» **Information given**:
....

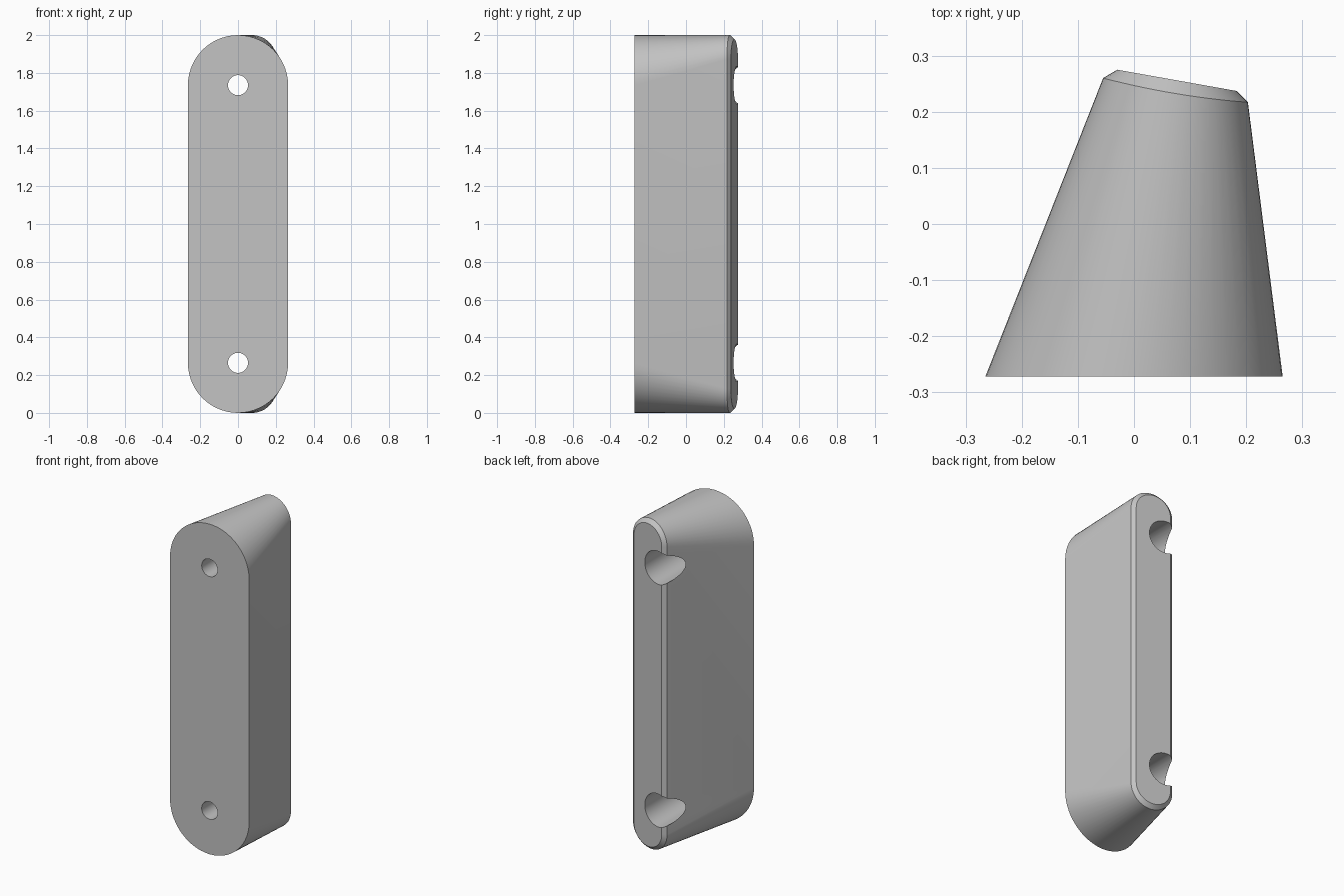
import bpy
import bmesh
from math import sin, cos, pi, radians

if "Cube" in bpy.data.objects:
    bpy.data.objects.remove(bpy.data.objects["Cube"], do_unlink=True)

grey = bpy.data.materials.new("light_grey")
grey.use_nodes = True
grey.diffuse_color = (0.55, 0.55, 0.55, 1)
grey.node_tree.nodes["Principled BSDF"].inputs["Base Color"].default_value = (0.55, 0.55, 0.55, 1)

ARC = 28                   # segments in each rounded end
HOLES = (0.265, 1.735)     # heights of the screw holes


def stadium(bm, x, y, radius, z_low, z_high, slope=0, sag=0):
    """Ring of vertices: an upright slot shape, optionally tilted across x."""
    ring = []
    for start, z_mid in ((0, z_high - radius), (pi, z_low + radius)):
        for i in range(ARC + 1):
            t = start + pi * i / ARC
            ring.append(bm.verts.new((x + radius * cos(t),
                                      y + slope * radius * cos(t) - sag * sin(t) ** 2,
                                      z_mid + radius * sin(t))))
    return ring


# Tapered body: front outline, tilted back outline, chamfered back face
bm = bmesh.new()
rings = [
    stadium(bm, 0, -0.272, 0.265, 0, 2),
    stadium(bm, 0.074, 0.2385, 0.129, 0, 2, slope=-0.167, sag=0.006),
    stadium(bm, 0.0765, 0.256, 0.1065, 0.0225, 1.9775, slope=-0.178),
]
for a, b in zip(rings, rings[1:]):
    for i in range(len(a)):
        j = (i + 1) % len(a)
        bm.faces.new((a[i], a[j], b[j], b[i]))
bm.faces.new(rings[0])
bm.faces.new(rings[-1])
bmesh.ops.recalc_face_normals(bm, faces=bm.faces)
mesh = bpy.data.meshes.new("tapered_foot")
bm.to_mesh(mesh)
bm.free()
body = bpy.data.objects.new("tapered_foot", mesh)
bpy.context.collection.objects.link(body)
mesh.materials.append(grey)
bpy.context.view_layer.objects.active = body


def bore(z, radius, y_front, y_back):
    """Cut a round hole along y."""
    bpy.ops.mesh.primitive_cylinder_add(
        vertices=48, radius=radius, depth=y_back - y_front,
        location=(0, (y_front + y_back) / 2, z), rotation=(pi / 2, 0, 0))
    cutter = bpy.context.object
    cutter.name = "hole_cutter"
    cutter.hide_render = True
    cutter.data.materials.append(grey)
    bpy.context.view_layer.objects.active = body
    mod = body.modifiers.new("hole", "BOOLEAN")
    mod.operation = "DIFFERENCE"
    mod.solver = "EXACT"
    mod.object = cutter
    bpy.ops.object.modifier_apply(modifier=mod.name)
    bpy.data.objects.remove(cutter, do_unlink=True)


# Screw holes with wide counterbores from the back
for z in HOLES:
    bore(z, 0.1, -0.12, 0.4)
    bore(z, 0.053, -0.4, 0.35)

bpy.ops.object.select_all(action="DESELECT")
body.select_set(True)
bpy.context.view_layer.objects.active = body
bpy.ops.object.shade_smooth_by_angle(angle=radians(25))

....

» **Exercise aim**:
With the pictures left out, write out all of the data exactly.

» **Exercise response**:
import bpy
import bmesh
from math import sin, cos, pi, radians

if "Cube" in bpy.data.objects:
    bpy.data.objects.remove(bpy.data.objects["Cube"], do_unlink=True)

grey = bpy.data.materials.new("light_grey")
grey.use_nodes = True
grey.diffuse_color = (0.55, 0.55, 0.55, 1)
grey.node_tree.nodes["Principled BSDF"].inputs["Base Color"].default_value = (0.55, 0.55, 0.55, 1)

ARC = 28                   # segments in each rounded end
HOLES = (0.265, 1.735)     # heights of the screw holes


def stadium(bm, x, y, radius, z_low, z_high, slope=0, sag=0):
    """Ring of vertices: an upright slot shape, optionally tilted across x."""
    ring = []
    for start, z_mid in ((0, z_high - radius), (pi, z_low + radius)):
        for i in range(ARC + 1):
            t = start + pi * i / ARC
            ring.append(bm.verts.new((x + radius * cos(t),
                                      y + slope * radius * cos(t) - sag * sin(t) ** 2,
                                      z_mid + radius * sin(t))))
    return ring


# Tapered body: front outline, tilted back outline, chamfered back face
bm = bmesh.new()
rings = [
    stadium(bm, 0, -0.272, 0.265, 0, 2),
    stadium(bm, 0.074, 0.2385, 0.129, 0, 2, slope=-0.167, sag=0.006),
    stadium(bm, 0.0765, 0.256, 0.1065, 0.0225, 1.9775, slope=-0.178),
]
for a, b in zip(rings, rings[1:]):
    for i in range(len(a)):
        j = (i + 1) % len(a)
        bm.faces.new((a[i], a[j], b[j], b[i]))
bm.faces.new(rings[0])
bm.faces.new(rings[-1])
bmesh.ops.recalc_face_normals(bm, faces=bm.faces)
mesh = bpy.data.meshes.new("tapered_foot")
bm.to_mesh(mesh)
bm.free()
body = bpy.data.objects.new("tapered_foot", mesh)
bpy.context.collection.objects.link(body)
mesh.materials.append(grey)
bpy.context.view_layer.objects.active = body


def bore(z, radius, y_front, y_back):
    """Cut a round hole along y."""
    bpy.ops.mesh.primitive_cylinder_add(
        vertices=48, radius=radius, depth=y_back - y_front,
        location=(0, (y_front + y_back) / 2, z), rotation=(pi / 2, 0, 0))
    cutter = bpy.context.object
    cutter.name = "hole_cutter"
    cutter.hide_render = True
    cutter.data.materials.append(grey)
    bpy.context.view_layer.objects.active = body
    mod = body.modifiers.new("hole", "BOOLEAN")
    mod.operation = "DIFFERENCE"
    mod.solver = "EXACT"
    mod.object = cutter
    bpy.ops.object.modifier_apply(modifier=mod.name)
    bpy.data.objects.remove(cutter, do_unlink=True)


# Screw holes with wide counterbores from the back
for z in HOLES:
    bore(z, 0.1, -0.12, 0.4)
    bore(z, 0.053, -0.4, 0.35)

bpy.ops.object.select_all(action="DESELECT")
body.select_set(True)
bpy.context.view_layer.objects.active = body
bpy.ops.object.shade_smooth_by_angle(angle=radians(25))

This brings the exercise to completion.